--- START ---
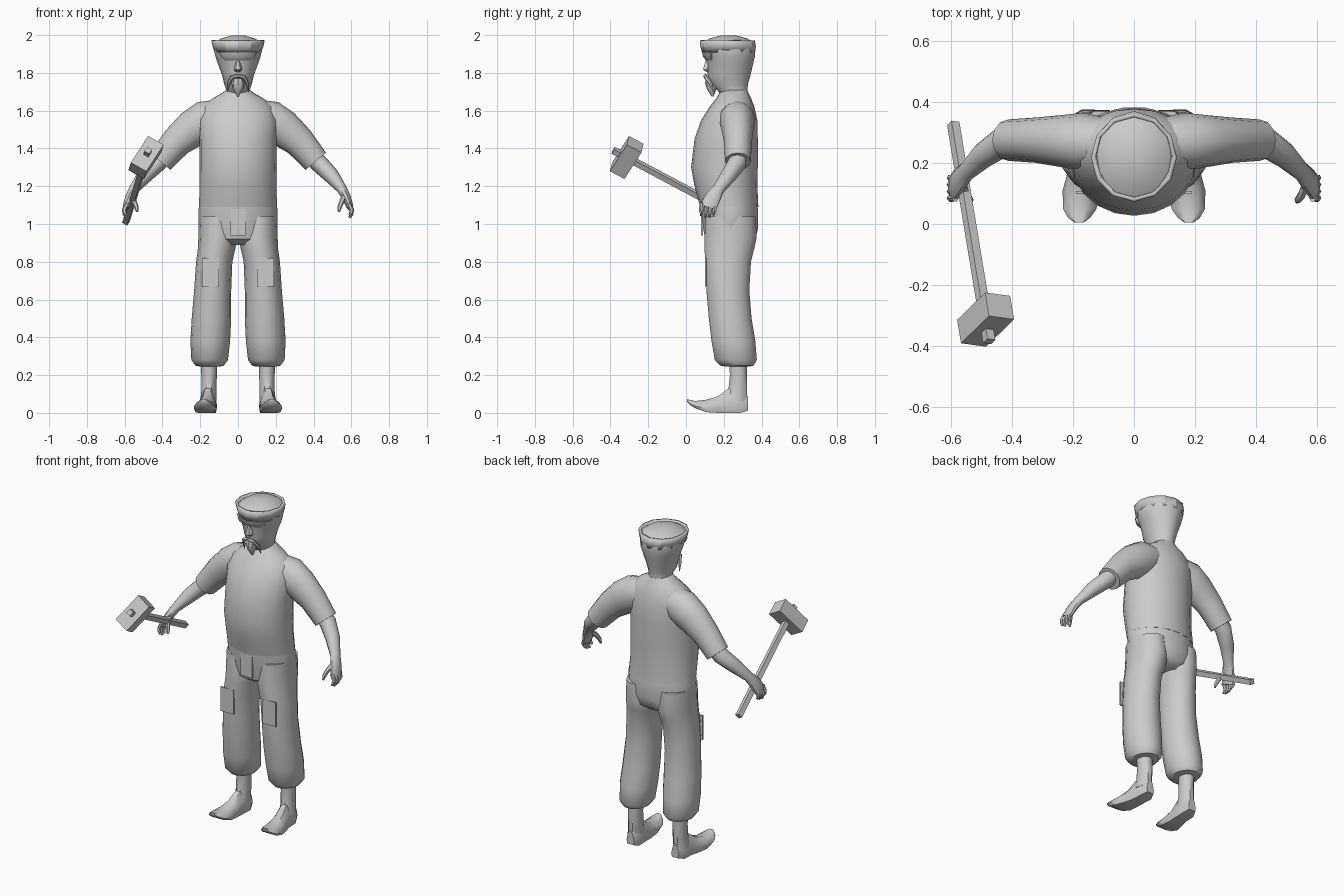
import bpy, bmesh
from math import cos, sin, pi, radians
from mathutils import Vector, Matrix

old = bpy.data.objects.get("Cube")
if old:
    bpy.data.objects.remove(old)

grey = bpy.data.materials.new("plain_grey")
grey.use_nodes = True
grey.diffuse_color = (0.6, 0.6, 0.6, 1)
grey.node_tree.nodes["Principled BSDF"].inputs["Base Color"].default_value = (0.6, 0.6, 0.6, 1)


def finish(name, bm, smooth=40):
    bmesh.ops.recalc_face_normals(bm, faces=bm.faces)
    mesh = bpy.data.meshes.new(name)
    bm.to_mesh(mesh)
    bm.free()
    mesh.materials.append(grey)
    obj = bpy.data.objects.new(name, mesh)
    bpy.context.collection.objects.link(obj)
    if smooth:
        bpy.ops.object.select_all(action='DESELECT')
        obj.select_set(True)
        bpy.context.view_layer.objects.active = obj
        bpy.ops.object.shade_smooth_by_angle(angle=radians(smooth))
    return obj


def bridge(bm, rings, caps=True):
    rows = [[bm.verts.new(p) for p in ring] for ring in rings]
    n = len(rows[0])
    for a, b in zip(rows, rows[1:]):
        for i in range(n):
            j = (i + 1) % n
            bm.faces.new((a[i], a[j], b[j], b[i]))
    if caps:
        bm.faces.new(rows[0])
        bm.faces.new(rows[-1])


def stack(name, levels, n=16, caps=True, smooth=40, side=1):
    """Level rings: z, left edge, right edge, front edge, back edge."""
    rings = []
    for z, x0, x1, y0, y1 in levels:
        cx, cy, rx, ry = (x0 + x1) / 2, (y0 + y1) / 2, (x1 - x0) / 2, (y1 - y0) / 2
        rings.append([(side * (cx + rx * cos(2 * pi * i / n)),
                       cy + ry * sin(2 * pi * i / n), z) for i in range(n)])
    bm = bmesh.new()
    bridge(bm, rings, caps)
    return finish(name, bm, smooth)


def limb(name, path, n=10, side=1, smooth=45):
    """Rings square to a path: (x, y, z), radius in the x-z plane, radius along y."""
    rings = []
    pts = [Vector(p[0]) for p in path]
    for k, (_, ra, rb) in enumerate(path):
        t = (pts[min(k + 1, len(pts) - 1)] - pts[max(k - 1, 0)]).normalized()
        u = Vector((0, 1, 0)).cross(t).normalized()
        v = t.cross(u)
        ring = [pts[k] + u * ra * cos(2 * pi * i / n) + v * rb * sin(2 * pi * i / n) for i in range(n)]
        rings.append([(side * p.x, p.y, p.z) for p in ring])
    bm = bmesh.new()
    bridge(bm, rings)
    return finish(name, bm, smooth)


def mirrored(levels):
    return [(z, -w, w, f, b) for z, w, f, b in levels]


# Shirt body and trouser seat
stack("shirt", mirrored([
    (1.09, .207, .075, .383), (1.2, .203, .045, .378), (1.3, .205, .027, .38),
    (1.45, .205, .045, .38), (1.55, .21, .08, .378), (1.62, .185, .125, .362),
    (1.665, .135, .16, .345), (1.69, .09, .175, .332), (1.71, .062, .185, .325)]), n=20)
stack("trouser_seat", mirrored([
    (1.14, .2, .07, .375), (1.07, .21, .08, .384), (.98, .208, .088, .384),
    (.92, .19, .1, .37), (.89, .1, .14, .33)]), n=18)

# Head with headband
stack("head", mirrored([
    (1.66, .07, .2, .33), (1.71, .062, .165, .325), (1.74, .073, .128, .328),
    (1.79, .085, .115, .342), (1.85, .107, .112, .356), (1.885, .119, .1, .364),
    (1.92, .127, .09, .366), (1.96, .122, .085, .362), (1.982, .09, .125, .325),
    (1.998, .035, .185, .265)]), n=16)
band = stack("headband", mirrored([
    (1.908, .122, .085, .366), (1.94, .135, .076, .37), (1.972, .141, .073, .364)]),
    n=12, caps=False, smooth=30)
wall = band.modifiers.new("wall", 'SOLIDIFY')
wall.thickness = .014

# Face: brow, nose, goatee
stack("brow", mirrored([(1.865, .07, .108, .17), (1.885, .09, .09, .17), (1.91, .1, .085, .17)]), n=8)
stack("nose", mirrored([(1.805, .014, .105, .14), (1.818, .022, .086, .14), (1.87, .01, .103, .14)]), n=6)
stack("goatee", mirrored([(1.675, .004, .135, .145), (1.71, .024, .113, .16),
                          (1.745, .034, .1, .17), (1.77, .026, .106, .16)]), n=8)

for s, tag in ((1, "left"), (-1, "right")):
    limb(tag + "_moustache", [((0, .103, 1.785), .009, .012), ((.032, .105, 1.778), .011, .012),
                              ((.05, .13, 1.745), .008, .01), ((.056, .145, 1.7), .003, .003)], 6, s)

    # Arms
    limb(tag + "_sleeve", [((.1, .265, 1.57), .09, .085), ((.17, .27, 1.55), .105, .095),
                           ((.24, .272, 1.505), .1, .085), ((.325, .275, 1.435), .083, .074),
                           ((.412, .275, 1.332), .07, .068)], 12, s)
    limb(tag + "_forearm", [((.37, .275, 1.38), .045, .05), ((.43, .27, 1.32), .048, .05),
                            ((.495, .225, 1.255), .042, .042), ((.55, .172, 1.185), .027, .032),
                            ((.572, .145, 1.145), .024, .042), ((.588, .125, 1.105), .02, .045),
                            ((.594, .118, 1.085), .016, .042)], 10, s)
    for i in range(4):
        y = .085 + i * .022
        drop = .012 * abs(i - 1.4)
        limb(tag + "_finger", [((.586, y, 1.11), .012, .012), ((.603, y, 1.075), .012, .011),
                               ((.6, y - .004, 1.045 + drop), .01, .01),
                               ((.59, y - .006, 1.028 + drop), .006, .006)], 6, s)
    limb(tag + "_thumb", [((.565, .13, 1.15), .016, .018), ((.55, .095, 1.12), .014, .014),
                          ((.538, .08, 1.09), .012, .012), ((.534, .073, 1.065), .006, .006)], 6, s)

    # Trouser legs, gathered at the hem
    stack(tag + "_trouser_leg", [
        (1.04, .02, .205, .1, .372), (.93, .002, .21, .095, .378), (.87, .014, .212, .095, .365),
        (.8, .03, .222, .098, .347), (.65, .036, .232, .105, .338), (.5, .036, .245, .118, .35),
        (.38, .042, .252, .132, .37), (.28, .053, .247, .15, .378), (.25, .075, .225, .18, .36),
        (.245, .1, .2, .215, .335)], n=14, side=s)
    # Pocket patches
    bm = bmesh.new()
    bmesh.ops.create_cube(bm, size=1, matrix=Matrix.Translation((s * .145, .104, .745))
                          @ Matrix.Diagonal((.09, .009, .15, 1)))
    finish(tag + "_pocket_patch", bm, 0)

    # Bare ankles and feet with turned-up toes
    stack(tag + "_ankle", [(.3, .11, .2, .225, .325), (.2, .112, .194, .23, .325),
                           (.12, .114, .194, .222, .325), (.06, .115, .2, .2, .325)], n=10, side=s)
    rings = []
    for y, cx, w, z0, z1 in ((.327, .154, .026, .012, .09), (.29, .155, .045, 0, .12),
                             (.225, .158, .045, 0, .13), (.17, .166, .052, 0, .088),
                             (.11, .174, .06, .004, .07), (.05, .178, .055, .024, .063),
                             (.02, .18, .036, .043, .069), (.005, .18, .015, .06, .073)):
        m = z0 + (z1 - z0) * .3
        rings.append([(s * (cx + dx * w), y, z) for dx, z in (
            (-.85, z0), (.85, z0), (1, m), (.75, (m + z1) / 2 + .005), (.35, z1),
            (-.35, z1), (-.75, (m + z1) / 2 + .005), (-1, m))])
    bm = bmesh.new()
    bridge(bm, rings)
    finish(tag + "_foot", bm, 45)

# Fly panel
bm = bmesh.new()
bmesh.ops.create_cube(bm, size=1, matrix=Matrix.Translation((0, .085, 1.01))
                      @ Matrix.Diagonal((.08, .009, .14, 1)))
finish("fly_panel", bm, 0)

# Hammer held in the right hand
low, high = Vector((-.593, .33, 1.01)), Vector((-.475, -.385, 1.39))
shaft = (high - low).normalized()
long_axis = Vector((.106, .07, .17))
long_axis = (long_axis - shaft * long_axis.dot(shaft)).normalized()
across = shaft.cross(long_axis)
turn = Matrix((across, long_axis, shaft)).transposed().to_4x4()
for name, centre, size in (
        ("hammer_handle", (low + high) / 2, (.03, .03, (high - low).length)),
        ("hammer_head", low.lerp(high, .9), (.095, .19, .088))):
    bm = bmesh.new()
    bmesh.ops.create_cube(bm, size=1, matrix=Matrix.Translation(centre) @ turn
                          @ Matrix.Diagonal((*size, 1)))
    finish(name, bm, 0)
--- END ---
● Work item: Filter the entries above down to the lines that contain "name".

● Your solution:
def finish(name, bm, smooth=40):
    mesh = bpy.data.meshes.new(name)
    obj = bpy.data.objects.new(name, mesh)
def stack(name, levels, n=16, caps=True, smooth=40, side=1):
    return finish(name, bm, smooth)
def limb(name, path, n=10, side=1, smooth=45):
    return finish(name, bm, smooth)
for name, centre, size in (
    finish(name, bm, 0)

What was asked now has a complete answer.